▶ _REQUIREMENT_:
Here are some records; quote them exactly, leaving out the pictures.

▶ _INFORMATION_:
^^^^

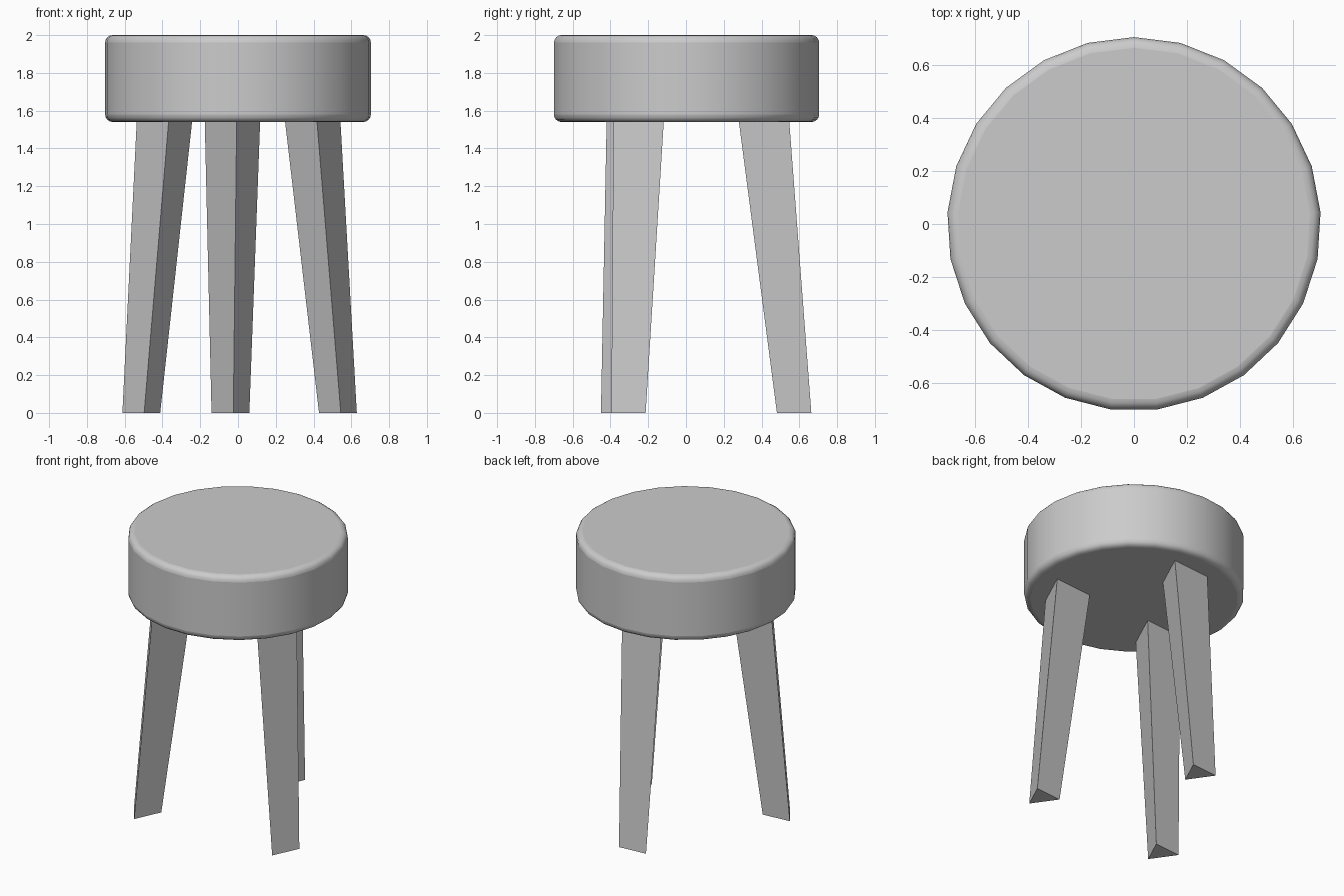
import bpy, bmesh
from math import sin, cos, radians

if "Cube" in bpy.data.objects:
    bpy.data.objects.remove(bpy.data.objects["Cube"])


def finish(name, bm):
    """Turn a bmesh into a named object."""
    bmesh.ops.recalc_face_normals(bm, faces=bm.faces)
    mesh = bpy.data.meshes.new(name)
    bm.to_mesh(mesh)
    bm.free()
    obj = bpy.data.objects.new(name, mesh)
    bpy.context.collection.objects.link(obj)
    return obj


def smooth(obj, angle):
    bpy.ops.object.select_all(action='DESELECT')
    obj.select_set(True)
    bpy.context.view_layer.objects.active = obj
    bpy.ops.object.shade_smooth_by_angle(angle=radians(angle))


# Seat: 25-sided thick disc with rounded rims
bpy.ops.mesh.primitive_cylinder_add(vertices=25, radius=0.705, depth=0.46,
                                    location=(0, 0, 1.77))
seat = bpy.context.object
seat.name = "seat"
bevel = seat.modifiers.new("rounded_rim", 'BEVEL')
bevel.width = 0.04
bevel.segments = 4
bevel.limit_method = 'ANGLE'
bevel.angle_limit = radians(40)
smooth(seat, 40)


def leg(name, foot, top):
    """Tapered three-sided leg, ridge facing front, splayed from foot to seat."""
    bm = bmesh.new()
    rings = []
    for (x, y), r, z in ((foot, 0.116, 0.0), (top, 0.17, 1.545)):
        rings.append([bm.verts.new((x + r * cos(radians(a)),
                                    y + r * sin(radians(a)), z))
                      for a in (-85, 35, 155)])
    low, high = rings
    for i in range(3):
        j = (i + 1) % 3
        bm.faces.new((low[i], low[j], high[j], high[i]))
    bm.faces.new(low[::-1])
    bm.faces.new(high)
    smooth(finish(name, bm), 30)


# Legs: two in front, one at the back
leg("front_left_leg", (-0.507, -0.335), (-0.382, -0.251))
leg("front_right_leg", (0.534, -0.280), (0.403, -0.215))
leg("back_leg", (-0.035, 0.597), (-0.022, 0.449))
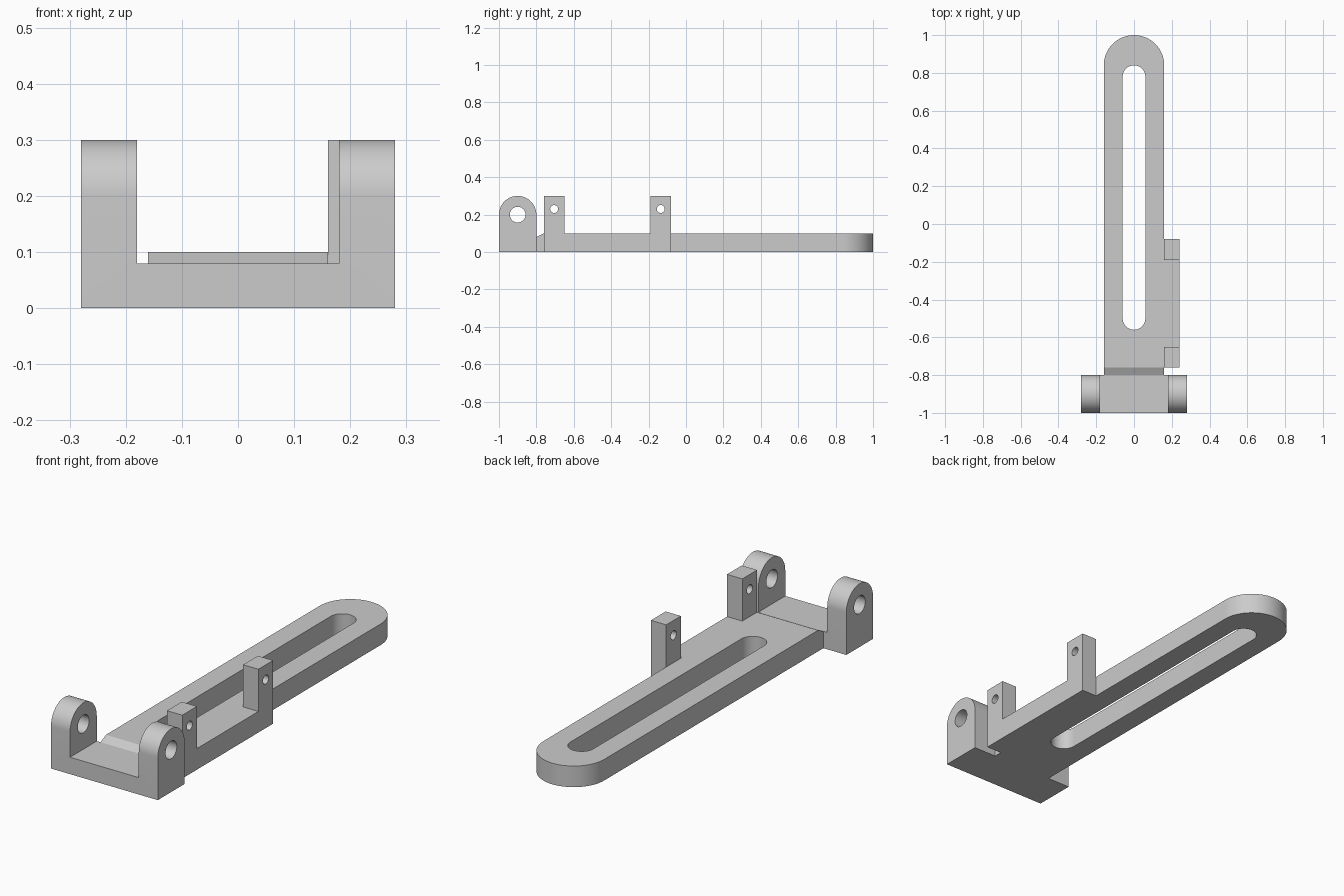
import bpy
import bmesh
from math import cos, sin, pi
from mathutils import Matrix

cube = bpy.data.objects.get("Cube")
if cube:
    bpy.data.objects.remove(cube, do_unlink=True)

GREY = (0.6, 0.6, 0.6, 1)
grey = bpy.data.materials.new("plain_grey")
grey.use_nodes = True
grey.diffuse_color = GREY
grey.node_tree.nodes["Principled BSDF"].inputs["Base Color"].default_value = GREY

# Columns give the directions of the profile's two axes and of its extrusion
FRAMES = {
    "X": Matrix(((0, 0, 1), (1, 0, 0), (0, 1, 0))),
    "Y": Matrix(((1, 0, 0), (0, 0, 1), (0, 1, 0))),
    "Z": Matrix.Identity(3),
}


def arc(u, v, r, start, end, steps=32):
    turns = [start + (end - start) * i / steps for i in range(steps + 1)]
    return [(u + r * cos(t), v + r * sin(t)) for t in turns]


def circle(u, v, r):
    return arc(u, v, r, 0, 2 * pi, 48)[:-1]


def rect(u0, u1, v0, v1):
    return [(u0, v0), (u1, v0), (u1, v1), (u0, v1)]


def prism(name, loops, axis, low, high):
    """Extrude an outline, with any holes, along an axis."""
    bm = bmesh.new()
    for loop in loops:
        verts = [bm.verts.new((u, v, low)) for u, v in loop]
        for a, b in zip(verts, verts[1:] + verts[:1]):
            bm.edges.new((a, b))
    bmesh.ops.triangle_fill(bm, use_beauty=True, edges=bm.edges[:])
    out = bmesh.ops.extrude_face_region(bm, geom=bm.faces[:], use_keep_orig=True)
    moved = [g for g in out["geom"] if isinstance(g, bmesh.types.BMVert)]
    bmesh.ops.translate(bm, verts=moved, vec=(0, 0, high - low))
    bm.transform(FRAMES[axis].to_4x4())
    bmesh.ops.recalc_face_normals(bm, faces=bm.faces[:])
    mesh = bpy.data.meshes.new(name)
    bm.to_mesh(mesh)
    bm.free()
    mesh.materials.append(grey)
    obj = bpy.data.objects.new(name, mesh)
    bpy.context.collection.objects.link(obj)
    return obj


def activate(obj):
    bpy.ops.object.select_all(action="DESELECT")
    obj.select_set(True)
    bpy.context.view_layer.objects.active = obj


def intersect(obj, other):
    """Keep only the volume shared by two crossed profiles."""
    activate(obj)
    mod = obj.modifiers.new("shape", "BOOLEAN")
    mod.operation = "INTERSECT"
    mod.solver = "EXACT"
    mod.object = other
    bpy.ops.object.modifier_apply(modifier=mod.name)
    bpy.data.objects.remove(other, do_unlink=True)
    return obj


# Slotted arm: plan outline with side ledge, crossed with the ramped side profile
plan = [(-0.16, -0.8), (0.16, -0.8), (0.16, -0.76), (0.24, -0.76),
        (0.24, -0.08), (0.16, -0.08)] + arc(0, 0.84, 0.16, 0, pi)
slot = arc(0, 0.78, 0.06, 0, pi) + arc(0, -0.5, 0.06, pi, 2 * pi)
side = [(-0.8, 0), (1.1, 0), (1.1, 0.1), (-0.76, 0.1), (-0.8, 0.08)]
arm = intersect(prism("slotted_arm", [plan, slot], "Z", 0, 0.2),
                prism("arm_side", [side], "X", -0.4, 0.4))

# Clevis: U-shaped front profile crossed with the rounded, bored lug profile
channel = [(-0.28, 0), (0.28, 0), (0.28, 0.4), (0.18, 0.4), (0.18, 0.08),
           (-0.18, 0.08), (-0.18, 0.4), (-0.28, 0.4)]
lug = [(-1, 0), (-0.8, 0)] + arc(-0.9, 0.2, 0.1, 0, pi)
clevis = intersect(prism("clevis", [channel], "Y", -1.1, -0.7),
                   prism("lug_side", [lug, circle(-0.9, 0.2, 0.042)], "X", -0.4, 0.4))

# Two drilled posts standing on the ledge
posts = [prism(name, [rect(y, y + 0.11, 0.1, 0.3), circle(y + 0.055, 0.23, 0.021)],
               "X", 0.16, 0.24)
         for name, y in (("front_post", -0.76), ("rear_post", -0.19))]

for part in [arm, clevis] + posts:
    activate(part)
    bpy.ops.object.shade_smooth_by_angle(angle=pi / 6)
    # Keep the shallow ramp flat
    for face in part.data.polygons:
        if abs(face.normal.z) > 0.85 and part is arm:
            face.use_smooth = False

^^^^

▶ _REPLY_:
import bpy, bmesh
from math import sin, cos, radians

if "Cube" in bpy.data.objects:
    bpy.data.objects.remove(bpy.data.objects["Cube"])


def finish(name, bm):
    """Turn a bmesh into a named object."""
    bmesh.ops.recalc_face_normals(bm, faces=bm.faces)
    mesh = bpy.data.meshes.new(name)
    bm.to_mesh(mesh)
    bm.free()
    obj = bpy.data.objects.new(name, mesh)
    bpy.context.collection.objects.link(obj)
    return obj


def smooth(obj, angle):
    bpy.ops.object.select_all(action='DESELECT')
    obj.select_set(True)
    bpy.context.view_layer.objects.active = obj
    bpy.ops.object.shade_smooth_by_angle(angle=radians(angle))


# Seat: 25-sided thick disc with rounded rims
bpy.ops.mesh.primitive_cylinder_add(vertices=25, radius=0.705, depth=0.46,
                                    location=(0, 0, 1.77))
seat = bpy.context.object
seat.name = "seat"
bevel = seat.modifiers.new("rounded_rim", 'BEVEL')
bevel.width = 0.04
bevel.segments = 4
bevel.limit_method = 'ANGLE'
bevel.angle_limit = radians(40)
smooth(seat, 40)


def leg(name, foot, top):
    """Tapered three-sided leg, ridge facing front, splayed from foot to seat."""
    bm = bmesh.new()
    rings = []
    for (x, y), r, z in ((foot, 0.116, 0.0), (top, 0.17, 1.545)):
        rings.append([bm.verts.new((x + r * cos(radians(a)),
                                    y + r * sin(radians(a)), z))
                      for a in (-85, 35, 155)])
    low, high = rings
    for i in range(3):
        j = (i + 1) % 3
        bm.faces.new((low[i], low[j], high[j], high[i]))
    bm.faces.new(low[::-1])
    bm.faces.new(high)
    smooth(finish(name, bm), 30)


# Legs: two in front, one at the back
leg("front_left_leg", (-0.507, -0.335), (-0.382, -0.251))
leg("front_right_leg", (0.534, -0.280), (0.403, -0.215))
leg("back_leg", (-0.035, 0.597), (-0.022, 0.449))
import bpy
import bmesh
from math import cos, sin, pi
from mathutils import Matrix

cube = bpy.data.objects.get("Cube")
if cube:
    bpy.data.objects.remove(cube, do_unlink=True)

GREY = (0.6, 0.6, 0.6, 1)
grey = bpy.data.materials.new("plain_grey")
grey.use_nodes = True
grey.diffuse_color = GREY
grey.node_tree.nodes["Principled BSDF"].inputs["Base Color"].default_value = GREY

# Columns give the directions of the profile's two axes and of its extrusion
FRAMES = {
    "X": Matrix(((0, 0, 1), (1, 0, 0), (0, 1, 0))),
    "Y": Matrix(((1, 0, 0), (0, 0, 1), (0, 1, 0))),
    "Z": Matrix.Identity(3),
}


def arc(u, v, r, start, end, steps=32):
    turns = [start + (end - start) * i / steps for i in range(steps + 1)]
    return [(u + r * cos(t), v + r * sin(t)) for t in turns]


def circle(u, v, r):
    return arc(u, v, r, 0, 2 * pi, 48)[:-1]


def rect(u0, u1, v0, v1):
    return [(u0, v0), (u1, v0), (u1, v1), (u0, v1)]


def prism(name, loops, axis, low, high):
    """Extrude an outline, with any holes, along an axis."""
    bm = bmesh.new()
    for loop in loops:
        verts = [bm.verts.new((u, v, low)) for u, v in loop]
        for a, b in zip(verts, verts[1:] + verts[:1]):
            bm.edges.new((a, b))
    bmesh.ops.triangle_fill(bm, use_beauty=True, edges=bm.edges[:])
    out = bmesh.ops.extrude_face_region(bm, geom=bm.faces[:], use_keep_orig=True)
    moved = [g for g in out["geom"] if isinstance(g, bmesh.types.BMVert)]
    bmesh.ops.translate(bm, verts=moved, vec=(0, 0, high - low))
    bm.transform(FRAMES[axis].to_4x4())
    bmesh.ops.recalc_face_normals(bm, faces=bm.faces[:])
    mesh = bpy.data.meshes.new(name)
    bm.to_mesh(mesh)
    bm.free()
    mesh.materials.append(grey)
    obj = bpy.data.objects.new(name, mesh)
    bpy.context.collection.objects.link(obj)
    return obj


def activate(obj):
    bpy.ops.object.select_all(action="DESELECT")
    obj.select_set(True)
    bpy.context.view_layer.objects.active = obj


def intersect(obj, other):
    """Keep only the volume shared by two crossed profiles."""
    activate(obj)
    mod = obj.modifiers.new("shape", "BOOLEAN")
    mod.operation = "INTERSECT"
    mod.solver = "EXACT"
    mod.object = other
    bpy.ops.object.modifier_apply(modifier=mod.name)
    bpy.data.objects.remove(other, do_unlink=True)
    return obj


# Slotted arm: plan outline with side ledge, crossed with the ramped side profile
plan = [(-0.16, -0.8), (0.16, -0.8), (0.16, -0.76), (0.24, -0.76),
        (0.24, -0.08), (0.16, -0.08)] + arc(0, 0.84, 0.16, 0, pi)
slot = arc(0, 0.78, 0.06, 0, pi) + arc(0, -0.5, 0.06, pi, 2 * pi)
side = [(-0.8, 0), (1.1, 0), (1.1, 0.1), (-0.76, 0.1), (-0.8, 0.08)]
arm = intersect(prism("slotted_arm", [plan, slot], "Z", 0, 0.2),
                prism("arm_side", [side], "X", -0.4, 0.4))

# Clevis: U-shaped front profile crossed with the rounded, bored lug profile
channel = [(-0.28, 0), (0.28, 0), (0.28, 0.4), (0.18, 0.4), (0.18, 0.08),
           (-0.18, 0.08), (-0.18, 0.4), (-0.28, 0.4)]
lug = [(-1, 0), (-0.8, 0)] + arc(-0.9, 0.2, 0.1, 0, pi)
clevis = intersect(prism("clevis", [channel], "Y", -1.1, -0.7),
                   prism("lug_side", [lug, circle(-0.9, 0.2, 0.042)], "X", -0.4, 0.4))

# Two drilled posts standing on the ledge
posts = [prism(name, [rect(y, y + 0.11, 0.1, 0.3), circle(y + 0.055, 0.23, 0.021)],
               "X", 0.16, 0.24)
         for name, y in (("front_post", -0.76), ("rear_post", -0.19))]

for part in [arm, clevis] + posts:
    activate(part)
    bpy.ops.object.shade_smooth_by_angle(angle=pi / 6)
    # Keep the shallow ramp flat
    for face in part.data.polygons:
        if abs(face.normal.z) > 0.85 and part is arm:
            face.use_smooth = False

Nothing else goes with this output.